**PROBLEM REQUIREMENTS**
Every line from the top of the records through the line containing "p.use_smooth = True" should be retyped exactly; the pictures should not.

**DATASET EXTRACT**
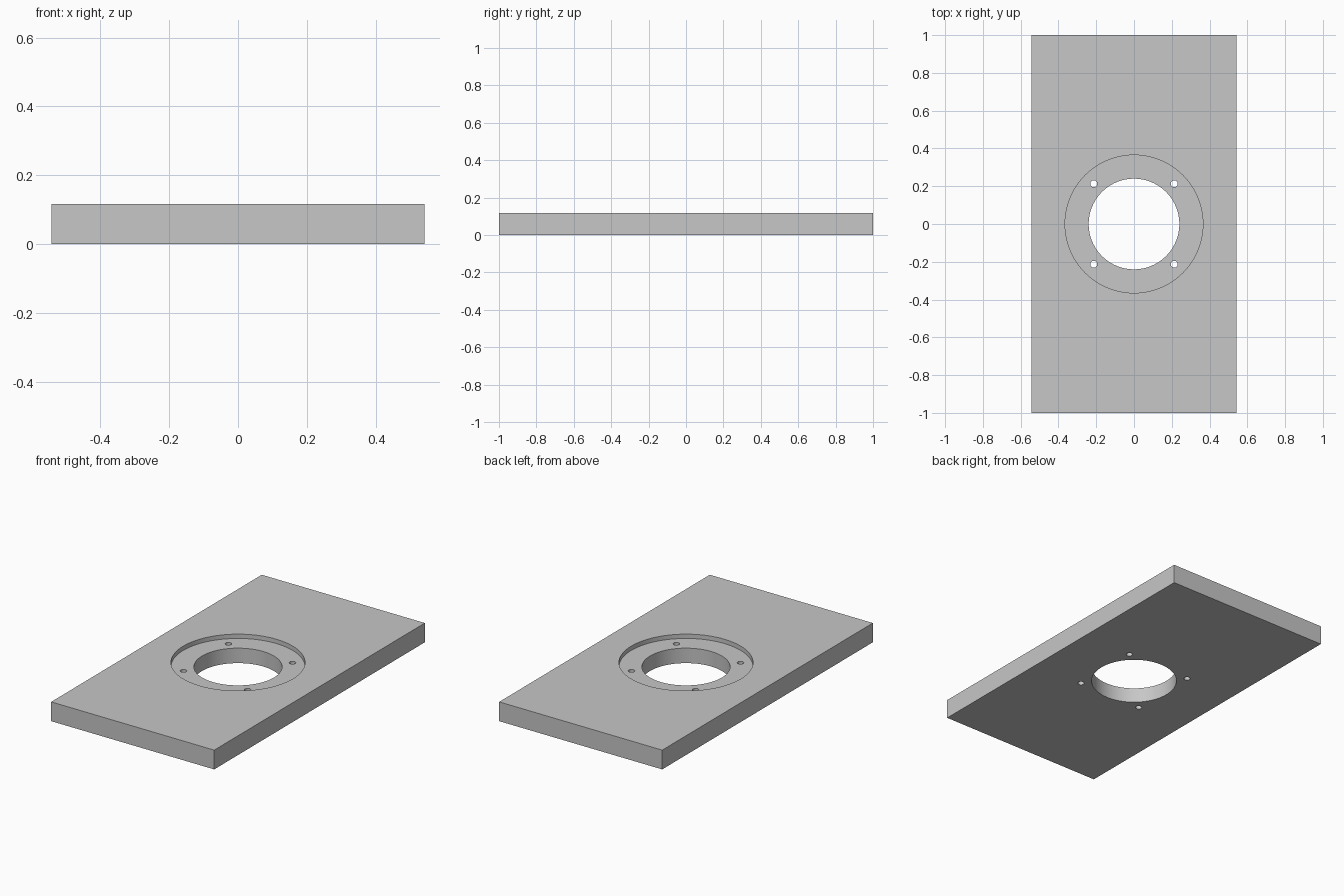
import bpy
import math

cube = bpy.data.objects.get("Cube")
if cube:
    bpy.data.objects.remove(cube, do_unlink=True)

WIDTH, LENGTH, HEIGHT = 1.084, 2.0, 0.116
RECESS_R, RECESS_DEPTH = 0.365, 0.026
BORE_R = 0.24
SCREW_R, SCREW_OFFSET = 0.018, 0.213

# Plain grey material
grey = bpy.data.materials.new("plain_grey")
grey.use_nodes = True
colour = (0.57, 0.57, 0.57, 1)
grey.diffuse_color = colour
grey.node_tree.nodes["Principled BSDF"].inputs["Base Color"].default_value = colour

# Rectangular plate
bpy.ops.mesh.primitive_cube_add(size=1, location=(0, 0, HEIGHT / 2))
plate = bpy.context.object
plate.name = "plate"
plate.scale = (WIDTH, LENGTH, HEIGHT)
bpy.ops.object.transform_apply(location=True, rotation=False, scale=True)
plate.data.materials.append(grey)


def cut_hole(name, radius, bottom, x=0, y=0, sides=96):
    """Cut a round hole down from above the plate to the given height."""
    top = HEIGHT + 0.1
    bpy.ops.mesh.primitive_cylinder_add(
        vertices=sides, radius=radius, depth=top - bottom,
        location=(x, y, (top + bottom) / 2))
    cutter = bpy.context.object
    cutter.name = name
    cutter.data.materials.append(grey)
    cutter.hide_render = True
    mod = plate.modifiers.new(name, "BOOLEAN")
    mod.operation = "DIFFERENCE"
    mod.solver = "EXACT"
    mod.object = cutter
    bpy.context.view_layer.objects.active = plate
    bpy.ops.object.modifier_apply(modifier=mod.name)
    bpy.data.objects.remove(cutter, do_unlink=True)


# Shallow round recess, central bore and four screw holes
cut_hole("recess_cutter", RECESS_R, HEIGHT - RECESS_DEPTH)
cut_hole("bore_cutter", BORE_R, -0.1)
for sx in (-1, 1):
    for sy in (-1, 1):
        cut_hole("screw_hole_cutter", SCREW_R, -0.1,
                 sx * SCREW_OFFSET, sy * SCREW_OFFSET, 32)

# Smooth hole walls, sharp edges
bpy.ops.object.select_all(action="DESELECT")
plate.select_set(True)
bpy.context.view_layer.objects.active = plate
bpy.ops.object.shade_smooth_by_angle(angle=math.radians(30))
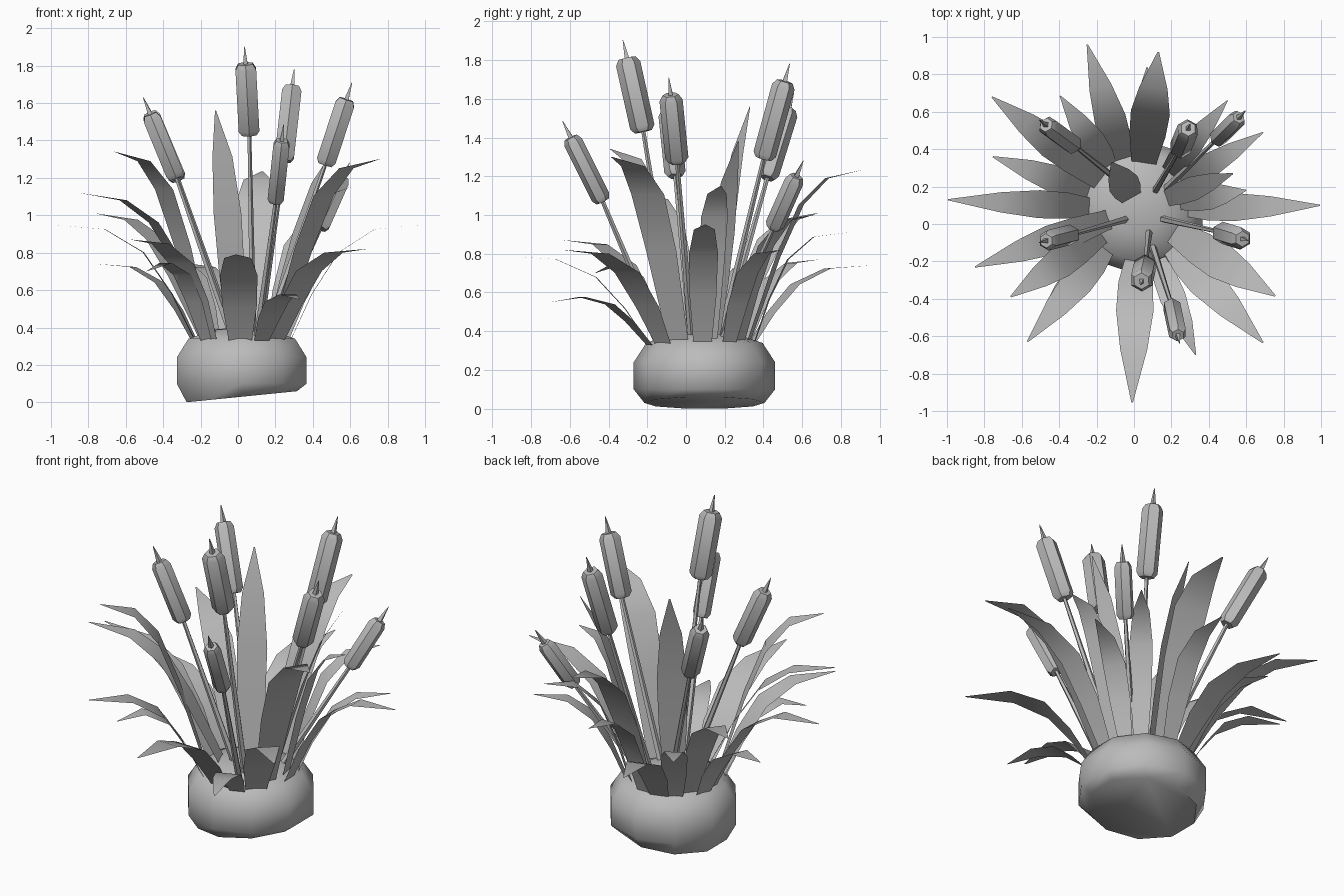
import bpy, bmesh, math
from mathutils import Vector

mat = bpy.data.materials.new("plain grey")
mat.diffuse_color = (0.5, 0.5, 0.5, 1)


def finish(name, bm, angle):
    me = bpy.data.meshes.new(name)
    bm.to_mesh(me)
    bm.free()
    me.materials.append(mat)
    for p in me.polygons:
        p.use_smooth = True
    me.set_sharp_from_angle(angle=math.radians(angle))
    ob = bpy.data.objects.new(name, me)
    bpy.context.collection.objects.link(ob)


def tube(bm, a, axis, rings, sides):
    """Rings of (distance along axis, radius) skinned into a closed tube."""
    axis = axis.normalized()
    u = axis.cross(Vector((0, 1, 0))).normalized()
    v = axis.cross(u)
    loops = []
    for d, r in rings:
        loops.append([bm.verts.new(a + axis * d + (u * math.cos(t) + v * math.sin(t)) * r)
                      for t in (2 * math.pi * (i + 0.5) / sides for i in range(sides))])
    for p, q in zip(loops, loops[1:]):
        for i in range(sides):
            j = (i + 1) % sides
            bm.faces.new((p[i], p[j], q[j], q[i]))
    bm.faces.new(loops[0][::-1])
    bm.faces.new(loops[-1])
    bmesh.ops.recalc_face_normals(bm, faces=bm.faces)


# Rounded soil clump with a slightly tilted flat underside
bm = bmesh.new()
tube(bm, Vector((0.02, 0.095, 0)), Vector((0, 0, 1)),
     [(0, 0.31), (0.10, 0.365), (0.24, 0.365), (0.34, 0.30), (0.39, 0.15), (0.40, 0.03)], 10)
for v in bm.verts:
    if v.co.z < 0.05:
        v.co.z = max(0, 0.03 + 0.1 * (v.co.x - 0.02))
finish("soil_clump", bm, 50)

# Cattails: stem root (x, y), head bottom, head top, head radius
cattails = [
    ((0.08, -0.04), (0.06, -0.22, 1.43), (0.04, -0.305, 1.81), 0.064),
    ((0.11, 0.17), (0.245, 0.40, 1.29), (0.29, 0.51, 1.69), 0.060),
    ((0.14, 0.03), (0.465, -0.045, 1.27), (0.58, -0.08, 1.62), 0.060),
    ((-0.02, 0.18), (-0.32, 0.42, 1.19), (-0.47, 0.53, 1.545), 0.055),
    ((-0.03, 0.03), (-0.33, -0.055, 1.20), (-0.47, -0.09, 1.54), 0.055),
    ((0.16, 0.18), (0.44, 0.45, 0.93), (0.56, 0.57, 1.20), 0.050),
    ((0.10, -0.12), (0.20, -0.43, 1.07), (0.235, -0.595, 1.40), 0.050),
]
for i, (root, lo, hi, r) in enumerate(cattails):
    root, lo, hi = Vector((*root, 0.34)), Vector(lo), Vector(hi)
    bm = bmesh.new()
    tube(bm, root, lo - root, [(0, 0.02), ((lo - root).length + 0.02, 0.011)], 5)
    finish(f"cattail_stem_{i}", bm, 40)
    n = (hi - lo).length
    bm = bmesh.new()
    tube(bm, lo, hi - lo, [(0, r * 0.7), (0.025, r), (n - 0.03, r), (n, r * 0.7)], 6)
    finish(f"cattail_head_{i}", bm, 40)
    bm = bmesh.new()
    tube(bm, hi, hi - lo, [(-0.01, 0.018), (0.095, 0.002)], 4)
    finish(f"cattail_spike_{i}", bm, 40)

# Leaf arcs as (share of reach, share of rise)
ARCH = [(0, 0), (0.16, 0.40), (0.36, 0.76), (0.63, 0.96), (1, 1)]
TALL = [(0, 0), (0.26, 0.50), (0.46, 0.80), (0.68, 0.95), (1, 1)]
SPEAR = [(0, 0), (0.22, 0.30), (0.42, 0.55), (0.67, 0.80), (1, 1)]
DROOP = [(0, 0), (0.20, 0.55), (0.40, 0.95), (0.68, 1.12), (1, 1)]
WIDTHS = [0.62, 0.92, 1.0, 0.72, 0.04]

# Leaves: tip x, y, z, root distance from the middle, full width, arc
leaves = [
    (0.995, 0.10, 0.95, 0.26, 0.15, ARCH),
    (0.69, 0.49, 0.82, 0.27, 0.13, ARCH),
    (0.755, -0.385, 1.30, 0.22, 0.20, TALL),
    (0.69, -0.635, 0.82, 0.27, 0.19, ARCH),
    (0.50, 0.66, 1.00, 0.25, 0.13, ARCH),
    (0.53, 0.27, 1.38, 0.15, 0.13, SPEAR),
    (0.60, 0.18, 1.15, 0.22, 0.14, TALL),
    (0.33, -0.70, 0.55, 0.29, 0.14, DROOP),
    (0.13, 0.92, 1.235, 0.24, 0.21, TALL),
    (0.07, 0.84, 0.91, 0.27, 0.14, ARCH),
    (-0.25, 0.96, 0.74, 0.27, 0.17, ARCH),
    (-0.395, 0.685, 0.77, 0.27, 0.15, ARCH),
    (-0.76, 0.68, 1.01, 0.24, 0.17, TALL),
    (-0.755, 0.36, 0.74, 0.27, 0.15, ARCH),
    (-0.995, 0.13, 0.95, 0.25, 0.15, ARCH),
    (-0.85, -0.23, 1.12, 0.14, 0.16, TALL),
    (-0.66, -0.39, 1.34, 0.23, 0.17, TALL),
    (-0.57, -0.63, 0.87, 0.27, 0.17, ARCH),
    (-0.49, -0.47, 0.70, 0.28, 0.13, DROOP),
    (-0.01, -0.955, 0.79, 0.27, 0.20, ARCH),
    (-0.12, 0.33, 1.56, 0.06, 0.17, SPEAR),
]
mid = Vector((0.02, 0.08, 0.33))
for i, (x, y, z, r, w, arc) in enumerate(leaves):
    tip = Vector((x, y, z))
    out = Vector((x - mid.x, y - mid.y, 0)).normalized()
    side = Vector((-out.y, out.x, 0))
    root = mid + out * r
    reach = (tip - root).dot(out)
    bm = bmesh.new()
    rows = []
    for (h, v), k in zip(arc, WIDTHS):
        c = root + out * reach * h + Vector((0, 0, (z - root.z) * v))
        rows.append([bm.verts.new(c + side * s * w * k / 2) for s in (-1, 1)])
    for p, q in zip(rows, rows[1:]):
        bm.faces.new((p[0], q[0], q[1], p[1]))
    finish(f"leaf_{i}", bm, 60)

**PROBLEM SOLUTION**
import bpy
import math

cube = bpy.data.objects.get("Cube")
if cube:
    bpy.data.objects.remove(cube, do_unlink=True)

WIDTH, LENGTH, HEIGHT = 1.084, 2.0, 0.116
RECESS_R, RECESS_DEPTH = 0.365, 0.026
BORE_R = 0.24
SCREW_R, SCREW_OFFSET = 0.018, 0.213

# Plain grey material
grey = bpy.data.materials.new("plain_grey")
grey.use_nodes = True
colour = (0.57, 0.57, 0.57, 1)
grey.diffuse_color = colour
grey.node_tree.nodes["Principled BSDF"].inputs["Base Color"].default_value = colour

# Rectangular plate
bpy.ops.mesh.primitive_cube_add(size=1, location=(0, 0, HEIGHT / 2))
plate = bpy.context.object
plate.name = "plate"
plate.scale = (WIDTH, LENGTH, HEIGHT)
bpy.ops.object.transform_apply(location=True, rotation=False, scale=True)
plate.data.materials.append(grey)


def cut_hole(name, radius, bottom, x=0, y=0, sides=96):
    """Cut a round hole down from above the plate to the given height."""
    top = HEIGHT + 0.1
    bpy.ops.mesh.primitive_cylinder_add(
        vertices=sides, radius=radius, depth=top - bottom,
        location=(x, y, (top + bottom) / 2))
    cutter = bpy.context.object
    cutter.name = name
    cutter.data.materials.append(grey)
    cutter.hide_render = True
    mod = plate.modifiers.new(name, "BOOLEAN")
    mod.operation = "DIFFERENCE"
    mod.solver = "EXACT"
    mod.object = cutter
    bpy.context.view_layer.objects.active = plate
    bpy.ops.object.modifier_apply(modifier=mod.name)
    bpy.data.objects.remove(cutter, do_unlink=True)


# Shallow round recess, central bore and four screw holes
cut_hole("recess_cutter", RECESS_R, HEIGHT - RECESS_DEPTH)
cut_hole("bore_cutter", BORE_R, -0.1)
for sx in (-1, 1):
    for sy in (-1, 1):
        cut_hole("screw_hole_cutter", SCREW_R, -0.1,
                 sx * SCREW_OFFSET, sy * SCREW_OFFSET, 32)

# Smooth hole walls, sharp edges
bpy.ops.object.select_all(action="DESELECT")
plate.select_set(True)
bpy.context.view_layer.objects.active = plate
bpy.ops.object.shade_smooth_by_angle(angle=math.radians(30))
import bpy, bmesh, math
from mathutils import Vector

mat = bpy.data.materials.new("plain grey")
mat.diffuse_color = (0.5, 0.5, 0.5, 1)


def finish(name, bm, angle):
    me = bpy.data.meshes.new(name)
    bm.to_mesh(me)
    bm.free()
    me.materials.append(mat)
    for p in me.polygons:
        p.use_smooth = True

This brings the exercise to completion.